(Document images with source code)

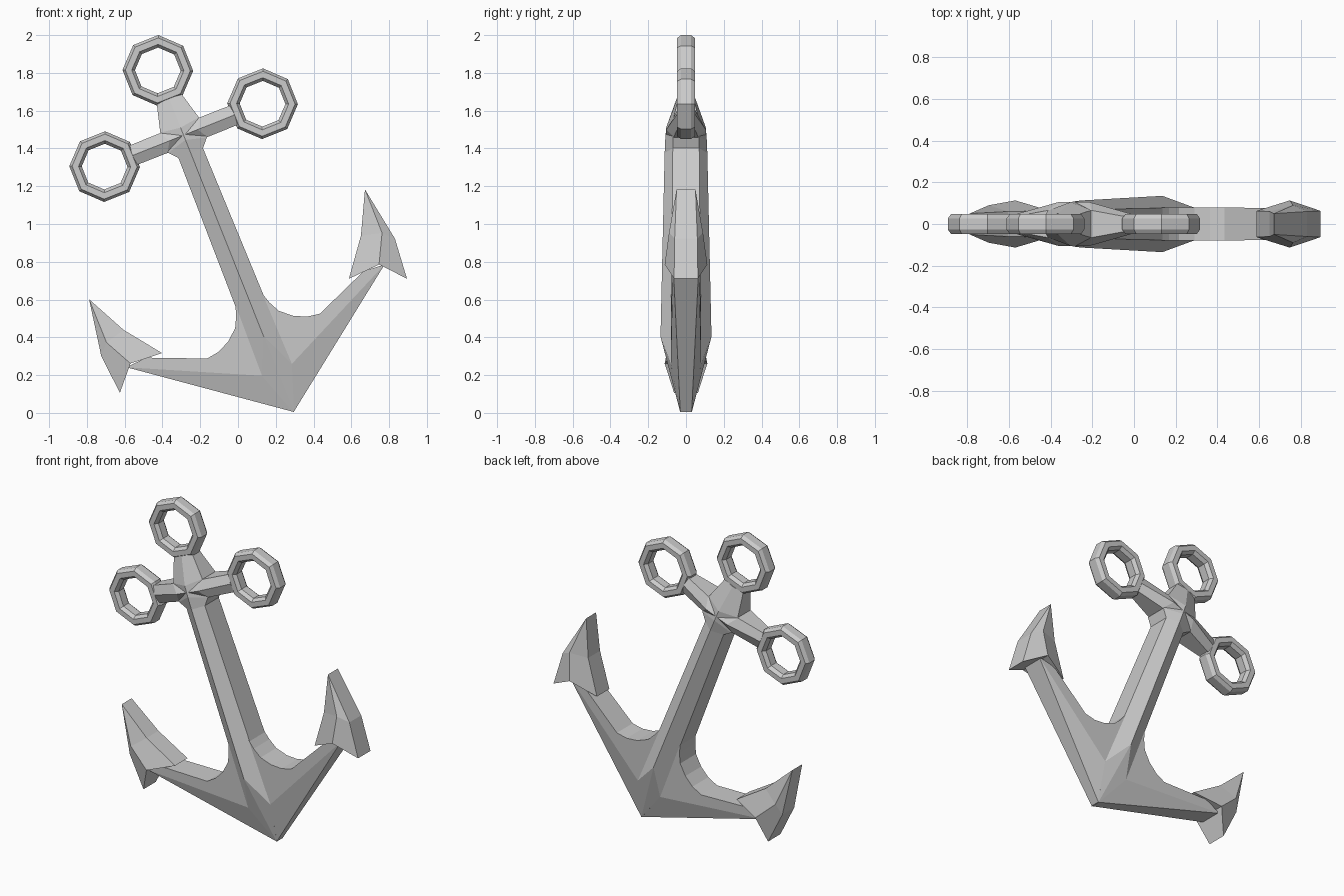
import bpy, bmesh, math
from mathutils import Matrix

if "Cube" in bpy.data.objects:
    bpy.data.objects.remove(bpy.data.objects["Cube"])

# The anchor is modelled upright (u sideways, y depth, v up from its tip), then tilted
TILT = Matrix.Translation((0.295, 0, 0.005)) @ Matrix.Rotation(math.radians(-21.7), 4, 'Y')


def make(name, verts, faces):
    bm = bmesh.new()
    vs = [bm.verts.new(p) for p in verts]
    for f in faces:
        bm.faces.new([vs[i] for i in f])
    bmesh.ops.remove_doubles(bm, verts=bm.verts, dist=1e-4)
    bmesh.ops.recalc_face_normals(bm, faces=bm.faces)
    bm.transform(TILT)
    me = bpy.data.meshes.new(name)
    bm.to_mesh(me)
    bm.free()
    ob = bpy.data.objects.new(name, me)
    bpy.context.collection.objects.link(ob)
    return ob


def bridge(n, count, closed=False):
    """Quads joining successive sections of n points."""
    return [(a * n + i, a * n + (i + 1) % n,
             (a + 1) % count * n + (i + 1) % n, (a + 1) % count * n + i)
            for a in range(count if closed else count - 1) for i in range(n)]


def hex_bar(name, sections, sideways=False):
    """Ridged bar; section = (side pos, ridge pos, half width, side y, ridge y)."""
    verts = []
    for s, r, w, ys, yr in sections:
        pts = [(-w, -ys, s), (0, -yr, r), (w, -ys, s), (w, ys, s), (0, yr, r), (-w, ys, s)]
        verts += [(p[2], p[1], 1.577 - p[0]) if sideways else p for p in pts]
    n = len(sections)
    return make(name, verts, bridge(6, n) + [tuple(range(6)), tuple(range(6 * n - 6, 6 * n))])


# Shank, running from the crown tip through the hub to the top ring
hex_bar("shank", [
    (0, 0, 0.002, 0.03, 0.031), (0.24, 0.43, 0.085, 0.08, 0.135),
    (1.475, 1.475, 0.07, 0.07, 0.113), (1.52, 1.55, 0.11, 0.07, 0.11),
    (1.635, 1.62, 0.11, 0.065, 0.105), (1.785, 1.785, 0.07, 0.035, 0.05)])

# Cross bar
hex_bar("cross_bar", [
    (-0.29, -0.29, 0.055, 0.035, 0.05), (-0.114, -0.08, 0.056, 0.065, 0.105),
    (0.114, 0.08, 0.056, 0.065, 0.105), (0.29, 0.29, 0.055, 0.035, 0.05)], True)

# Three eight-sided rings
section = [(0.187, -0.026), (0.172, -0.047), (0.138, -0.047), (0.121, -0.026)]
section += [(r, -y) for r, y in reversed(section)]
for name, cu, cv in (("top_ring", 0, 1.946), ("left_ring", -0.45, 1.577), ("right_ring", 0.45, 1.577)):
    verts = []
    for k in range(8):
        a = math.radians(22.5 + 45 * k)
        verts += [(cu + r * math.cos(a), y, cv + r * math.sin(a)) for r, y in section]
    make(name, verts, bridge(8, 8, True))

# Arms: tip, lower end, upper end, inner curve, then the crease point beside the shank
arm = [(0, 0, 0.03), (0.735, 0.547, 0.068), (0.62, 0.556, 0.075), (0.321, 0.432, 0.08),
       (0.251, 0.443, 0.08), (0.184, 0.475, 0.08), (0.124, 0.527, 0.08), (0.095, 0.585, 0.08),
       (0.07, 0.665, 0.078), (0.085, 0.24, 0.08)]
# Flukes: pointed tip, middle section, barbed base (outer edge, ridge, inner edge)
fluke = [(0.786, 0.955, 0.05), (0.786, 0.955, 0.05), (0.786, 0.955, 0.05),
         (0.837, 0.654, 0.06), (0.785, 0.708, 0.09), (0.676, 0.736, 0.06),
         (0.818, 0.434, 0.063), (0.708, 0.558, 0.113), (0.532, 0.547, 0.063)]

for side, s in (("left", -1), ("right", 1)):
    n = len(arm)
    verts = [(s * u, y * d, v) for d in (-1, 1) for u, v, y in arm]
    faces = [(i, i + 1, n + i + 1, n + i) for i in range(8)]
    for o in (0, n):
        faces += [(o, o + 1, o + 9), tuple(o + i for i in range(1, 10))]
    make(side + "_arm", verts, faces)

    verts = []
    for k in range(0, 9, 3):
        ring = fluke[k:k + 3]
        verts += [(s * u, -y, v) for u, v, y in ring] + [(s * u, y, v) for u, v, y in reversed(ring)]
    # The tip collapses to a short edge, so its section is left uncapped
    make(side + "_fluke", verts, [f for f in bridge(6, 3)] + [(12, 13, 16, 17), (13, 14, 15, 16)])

Work order: Please show every line above that includes the word "make".

Response to the exercise:
def make(name, verts, faces):
    return make(name, verts, bridge(6, n) + [tuple(range(6)), tuple(range(6 * n - 6, 6 * n))])
    make(name, verts, bridge(8, 8, True))
    make(side + "_arm", verts, faces)
    make(side + "_fluke", verts, [f for f in bridge(6, 3)] + [(12, 13, 16, 17), (13, 14, 15, 16)])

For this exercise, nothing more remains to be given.